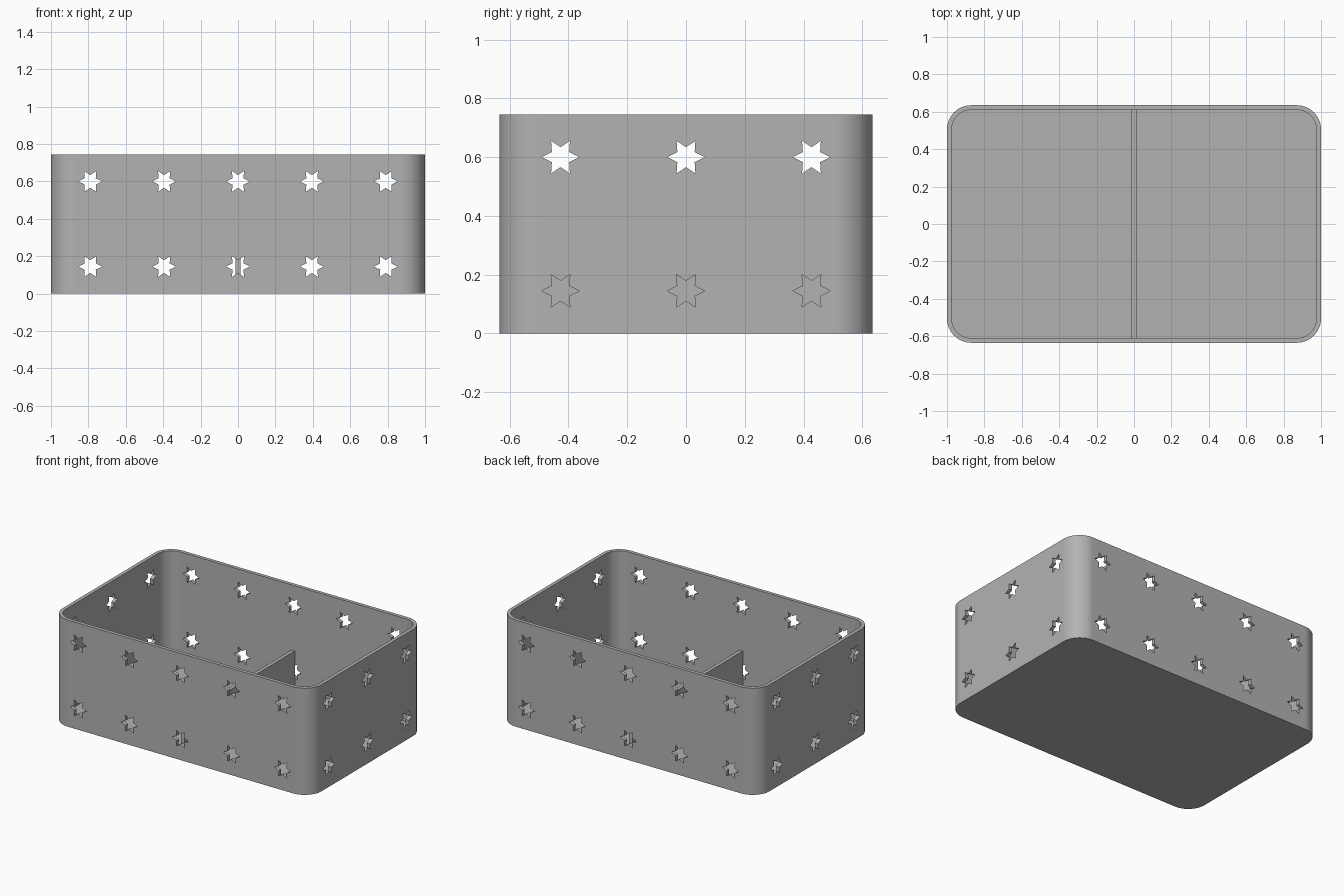
import bpy, bmesh
from math import sin, cos, pi, radians

if "Cube" in bpy.data.objects:
    bpy.data.objects.remove(bpy.data.objects["Cube"], do_unlink=True)

HALF_X, HALF_Y, HEIGHT = 1.0, 0.635, 0.745
WALL, RADIUS = 0.025, 0.13
STAR_R, NOTCH_R = 0.064, 0.034
DIVIDER_TOP = 0.29

grey = bpy.data.materials.new("grey plastic")
grey.use_nodes = True
colour = (0.45, 0.45, 0.45, 1)
grey.diffuse_color = colour
grey.node_tree.nodes["Principled BSDF"].inputs["Base Color"].default_value = colour


def finish(name, bm):
    bmesh.ops.recalc_face_normals(bm, faces=bm.faces)
    mesh = bpy.data.meshes.new(name)
    bm.to_mesh(mesh)
    bm.free()
    mesh.materials.append(grey)
    obj = bpy.data.objects.new(name, mesh)
    bpy.context.collection.objects.link(obj)
    return obj


def rounded_loop(bm, inset, z, steps=16):
    """Ring of vertices around a rounded rectangle."""
    r = RADIUS - inset
    cx, cy = HALF_X - RADIUS, HALF_Y - RADIUS
    ring = []
    for q, (sx, sy) in enumerate([(1, 1), (-1, 1), (-1, -1), (1, -1)]):
        for i in range(steps + 1):
            a = (q + i / steps) * pi / 2
            ring.append(bm.verts.new((sx * cx + r * cos(a), sy * cy + r * sin(a), z)))
    return ring


def bridge(bm, a, b):
    for i in range(len(a)):
        j = (i + 1) % len(a)
        bm.faces.new((a[i], a[j], b[j], b[i]))


def add_star(bm, centre, along):
    """Six-pointed prism crossing one wall, along the x or y axis."""
    rings = []
    for depth in (-2 * WALL, 2 * WALL):
        ring = []
        for k in range(12):
            r = NOTCH_R if k % 2 else STAR_R
            u, w = r * cos(k * pi / 6), r * sin(k * pi / 6)
            offset = (u, depth, w) if along == "y" else (depth, u, w)
            ring.append(bm.verts.new([c + o for c, o in zip(centre, offset)]))
        rings.append(ring)
        bm.faces.new(ring)
    bridge(bm, *rings)


# Open tray: outer wall, rim, inner wall, floor
bm = bmesh.new()
rings = [rounded_loop(bm, inset, z) for inset, z in
         ((0, 0), (0, HEIGHT), (WALL, HEIGHT), (WALL, WALL))]
for a, b in zip(rings, rings[1:]):
    bridge(bm, a, b)
bm.faces.new(rings[0])
bm.faces.new(rings[-1])
box = finish("box", bm)

# Star cutters for all four walls
bm = bmesh.new()
for z in (0.145, 0.6):
    for side in (-1, 1):
        for i in range(-2, 3):
            add_star(bm, (i * 0.395, side * (HALF_Y - WALL / 2), z), "y")
        for i in range(-1, 2):
            add_star(bm, (side * (HALF_X - WALL / 2), i * 0.427, z), "x")
cutter = finish("star_cutters", bm)
cutter.hide_render = True

cut = box.modifiers.new("stars", "BOOLEAN")
cut.operation, cut.solver, cut.object = "DIFFERENCE", "EXACT", cutter
bpy.ops.object.select_all(action="DESELECT")
bpy.context.view_layer.objects.active = box
box.select_set(True)
bpy.ops.object.modifier_apply(modifier=cut.name)
bpy.data.objects.remove(cutter, do_unlink=True)

# Smooth corners with flat walls
bpy.ops.object.shade_smooth_by_angle(angle=radians(30))
weighted = box.modifiers.new("flat walls", "WEIGHTED_NORMAL")
weighted.keep_sharp = True

# Low divider across the middle
bm = bmesh.new()
bmesh.ops.create_cube(bm, size=1)
for v in bm.verts:
    v.co.x *= WALL
    v.co.y *= 2 * (HALF_Y - WALL) + 0.002
    v.co.z = DIVIDER_TOP if v.co.z > 0 else WALL - 0.001
finish("divider", bm)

◇ ◇ ◇ ◇ ◇ ◇ ◇

HOW TO COMPLETE THIS TASK → Nothing but the exact text of the records should appear in your answer, with no pictures. Please write it out.

PROBLEM SOLUTION →
import bpy, bmesh
from math import sin, cos, pi, radians

if "Cube" in bpy.data.objects:
    bpy.data.objects.remove(bpy.data.objects["Cube"], do_unlink=True)

HALF_X, HALF_Y, HEIGHT = 1.0, 0.635, 0.745
WALL, RADIUS = 0.025, 0.13
STAR_R, NOTCH_R = 0.064, 0.034
DIVIDER_TOP = 0.29

grey = bpy.data.materials.new("grey plastic")
grey.use_nodes = True
colour = (0.45, 0.45, 0.45, 1)
grey.diffuse_color = colour
grey.node_tree.nodes["Principled BSDF"].inputs["Base Color"].default_value = colour


def finish(name, bm):
    bmesh.ops.recalc_face_normals(bm, faces=bm.faces)
    mesh = bpy.data.meshes.new(name)
    bm.to_mesh(mesh)
    bm.free()
    mesh.materials.append(grey)
    obj = bpy.data.objects.new(name, mesh)
    bpy.context.collection.objects.link(obj)
    return obj


def rounded_loop(bm, inset, z, steps=16):
    """Ring of vertices around a rounded rectangle."""
    r = RADIUS - inset
    cx, cy = HALF_X - RADIUS, HALF_Y - RADIUS
    ring = []
    for q, (sx, sy) in enumerate([(1, 1), (-1, 1), (-1, -1), (1, -1)]):
        for i in range(steps + 1):
            a = (q + i / steps) * pi / 2
            ring.append(bm.verts.new((sx * cx + r * cos(a), sy * cy + r * sin(a), z)))
    return ring


def bridge(bm, a, b):
    for i in range(len(a)):
        j = (i + 1) % len(a)
        bm.faces.new((a[i], a[j], b[j], b[i]))


def add_star(bm, centre, along):
    """Six-pointed prism crossing one wall, along the x or y axis."""
    rings = []
    for depth in (-2 * WALL, 2 * WALL):
        ring = []
        for k in range(12):
            r = NOTCH_R if k % 2 else STAR_R
            u, w = r * cos(k * pi / 6), r * sin(k * pi / 6)
            offset = (u, depth, w) if along == "y" else (depth, u, w)
            ring.append(bm.verts.new([c + o for c, o in zip(centre, offset)]))
        rings.append(ring)
        bm.faces.new(ring)
    bridge(bm, *rings)


# Open tray: outer wall, rim, inner wall, floor
bm = bmesh.new()
rings = [rounded_loop(bm, inset, z) for inset, z in
         ((0, 0), (0, HEIGHT), (WALL, HEIGHT), (WALL, WALL))]
for a, b in zip(rings, rings[1:]):
    bridge(bm, a, b)
bm.faces.new(rings[0])
bm.faces.new(rings[-1])
box = finish("box", bm)

# Star cutters for all four walls
bm = bmesh.new()
for z in (0.145, 0.6):
    for side in (-1, 1):
        for i in range(-2, 3):
            add_star(bm, (i * 0.395, side * (HALF_Y - WALL / 2), z), "y")
        for i in range(-1, 2):
            add_star(bm, (side * (HALF_X - WALL / 2), i * 0.427, z), "x")
cutter = finish("star_cutters", bm)
cutter.hide_render = True

cut = box.modifiers.new("stars", "BOOLEAN")
cut.operation, cut.solver, cut.object = "DIFFERENCE", "EXACT", cutter
bpy.ops.object.select_all(action="DESELECT")
bpy.context.view_layer.objects.active = box
box.select_set(True)
bpy.ops.object.modifier_apply(modifier=cut.name)
bpy.data.objects.remove(cutter, do_unlink=True)

# Smooth corners with flat walls
bpy.ops.object.shade_smooth_by_angle(angle=radians(30))
weighted = box.modifiers.new("flat walls", "WEIGHTED_NORMAL")
weighted.keep_sharp = True

# Low divider across the middle
bm = bmesh.new()
bmesh.ops.create_cube(bm, size=1)
for v in bm.verts:
    v.co.x *= WALL
    v.co.y *= 2 * (HALF_Y - WALL) + 0.002
    v.co.z = DIVIDER_TOP if v.co.z > 0 else WALL - 0.001
finish("divider", bm)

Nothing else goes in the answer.